WHAT NEEDS TO BE DONE — How many lines in the material below contain the string "SIDES"? Answer with the number alone.

_ _ _ _ _ _ _

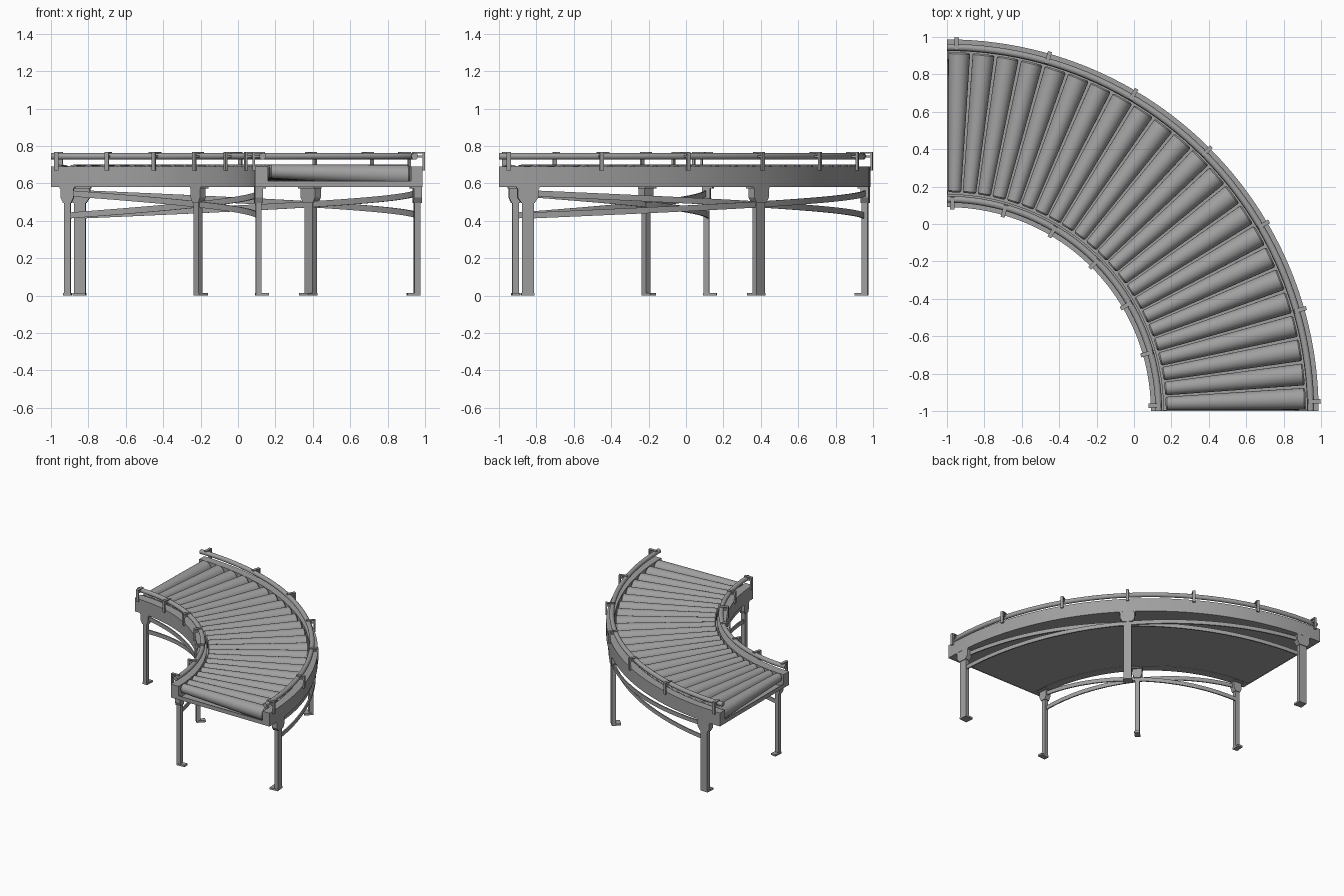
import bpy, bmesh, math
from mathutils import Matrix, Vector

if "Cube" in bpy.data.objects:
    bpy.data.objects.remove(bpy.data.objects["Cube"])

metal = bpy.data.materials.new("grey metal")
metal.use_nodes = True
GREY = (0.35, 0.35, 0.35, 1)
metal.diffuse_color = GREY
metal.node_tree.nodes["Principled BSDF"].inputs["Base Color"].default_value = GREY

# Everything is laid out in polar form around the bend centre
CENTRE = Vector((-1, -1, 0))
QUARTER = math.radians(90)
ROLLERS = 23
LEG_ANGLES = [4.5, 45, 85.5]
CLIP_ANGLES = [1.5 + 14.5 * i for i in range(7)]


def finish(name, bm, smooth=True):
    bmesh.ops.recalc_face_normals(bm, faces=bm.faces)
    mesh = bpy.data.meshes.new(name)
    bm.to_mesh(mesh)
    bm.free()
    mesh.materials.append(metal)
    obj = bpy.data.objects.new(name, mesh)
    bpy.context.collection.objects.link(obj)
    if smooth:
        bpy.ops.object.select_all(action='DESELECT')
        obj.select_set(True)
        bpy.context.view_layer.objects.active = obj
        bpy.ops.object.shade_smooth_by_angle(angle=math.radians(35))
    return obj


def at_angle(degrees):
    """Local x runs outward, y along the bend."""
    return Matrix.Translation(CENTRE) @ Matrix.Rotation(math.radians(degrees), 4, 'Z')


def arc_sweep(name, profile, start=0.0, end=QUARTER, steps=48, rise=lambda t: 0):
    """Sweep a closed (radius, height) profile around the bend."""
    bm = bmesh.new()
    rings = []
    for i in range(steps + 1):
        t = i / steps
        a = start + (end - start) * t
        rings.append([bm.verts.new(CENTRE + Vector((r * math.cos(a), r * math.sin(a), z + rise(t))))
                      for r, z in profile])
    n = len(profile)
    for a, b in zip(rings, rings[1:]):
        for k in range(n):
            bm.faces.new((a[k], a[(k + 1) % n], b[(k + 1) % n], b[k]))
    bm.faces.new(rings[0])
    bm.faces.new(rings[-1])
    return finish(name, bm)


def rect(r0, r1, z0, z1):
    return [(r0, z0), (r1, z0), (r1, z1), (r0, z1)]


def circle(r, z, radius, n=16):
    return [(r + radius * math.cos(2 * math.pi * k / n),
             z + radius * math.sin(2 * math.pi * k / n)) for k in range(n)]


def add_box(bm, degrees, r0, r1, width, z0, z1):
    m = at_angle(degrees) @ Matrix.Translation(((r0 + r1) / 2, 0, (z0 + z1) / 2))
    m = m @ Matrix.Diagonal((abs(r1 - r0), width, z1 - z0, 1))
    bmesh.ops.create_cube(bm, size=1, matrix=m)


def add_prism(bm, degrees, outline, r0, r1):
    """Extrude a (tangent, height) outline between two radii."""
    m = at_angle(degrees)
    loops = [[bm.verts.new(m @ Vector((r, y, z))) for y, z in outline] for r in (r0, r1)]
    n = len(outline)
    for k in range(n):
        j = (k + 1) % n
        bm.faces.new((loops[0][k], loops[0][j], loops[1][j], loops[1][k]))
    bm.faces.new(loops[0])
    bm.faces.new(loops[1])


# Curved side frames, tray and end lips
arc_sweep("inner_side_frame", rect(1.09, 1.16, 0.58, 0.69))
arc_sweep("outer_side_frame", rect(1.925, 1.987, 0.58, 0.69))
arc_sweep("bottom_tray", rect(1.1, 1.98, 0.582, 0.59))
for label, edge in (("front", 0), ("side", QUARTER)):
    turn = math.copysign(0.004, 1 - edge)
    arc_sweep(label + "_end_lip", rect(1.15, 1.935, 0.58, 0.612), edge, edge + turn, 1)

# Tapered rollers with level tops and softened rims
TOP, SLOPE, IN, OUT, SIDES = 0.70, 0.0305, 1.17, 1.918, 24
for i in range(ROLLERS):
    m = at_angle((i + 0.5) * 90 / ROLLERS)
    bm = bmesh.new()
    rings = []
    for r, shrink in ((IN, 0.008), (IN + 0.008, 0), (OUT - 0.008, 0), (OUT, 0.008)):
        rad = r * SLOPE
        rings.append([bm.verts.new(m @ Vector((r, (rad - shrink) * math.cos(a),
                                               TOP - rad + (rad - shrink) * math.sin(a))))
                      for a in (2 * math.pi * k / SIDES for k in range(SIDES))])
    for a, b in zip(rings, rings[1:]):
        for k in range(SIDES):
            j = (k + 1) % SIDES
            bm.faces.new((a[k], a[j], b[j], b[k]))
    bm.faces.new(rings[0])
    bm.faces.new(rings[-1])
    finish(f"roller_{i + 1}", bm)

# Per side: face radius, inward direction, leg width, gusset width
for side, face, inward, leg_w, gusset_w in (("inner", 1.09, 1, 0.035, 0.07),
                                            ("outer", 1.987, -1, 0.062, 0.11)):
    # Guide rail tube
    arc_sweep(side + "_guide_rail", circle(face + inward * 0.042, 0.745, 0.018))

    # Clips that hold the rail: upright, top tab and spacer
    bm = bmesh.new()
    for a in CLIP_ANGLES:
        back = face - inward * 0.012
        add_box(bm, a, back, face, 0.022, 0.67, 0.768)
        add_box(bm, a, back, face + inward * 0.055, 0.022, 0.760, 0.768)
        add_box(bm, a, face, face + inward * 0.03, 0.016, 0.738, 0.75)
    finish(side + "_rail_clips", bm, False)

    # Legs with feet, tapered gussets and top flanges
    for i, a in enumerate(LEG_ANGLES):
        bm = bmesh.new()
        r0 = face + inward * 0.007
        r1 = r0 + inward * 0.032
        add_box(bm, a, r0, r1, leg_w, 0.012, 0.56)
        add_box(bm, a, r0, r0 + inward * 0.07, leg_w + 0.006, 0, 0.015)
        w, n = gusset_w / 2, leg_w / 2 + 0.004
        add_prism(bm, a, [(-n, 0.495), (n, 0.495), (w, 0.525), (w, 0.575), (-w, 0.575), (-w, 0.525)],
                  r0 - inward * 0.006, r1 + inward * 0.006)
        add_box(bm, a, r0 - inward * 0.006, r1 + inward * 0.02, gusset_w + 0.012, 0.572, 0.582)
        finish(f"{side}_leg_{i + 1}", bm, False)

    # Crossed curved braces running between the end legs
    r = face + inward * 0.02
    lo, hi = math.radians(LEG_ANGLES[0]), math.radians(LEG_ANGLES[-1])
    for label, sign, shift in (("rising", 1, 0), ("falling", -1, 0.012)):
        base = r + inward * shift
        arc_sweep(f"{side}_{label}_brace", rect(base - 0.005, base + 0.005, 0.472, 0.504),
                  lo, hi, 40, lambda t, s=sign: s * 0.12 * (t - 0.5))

_ _ _ _ _ _ _

RESULT OF THIS EXERCISE — 4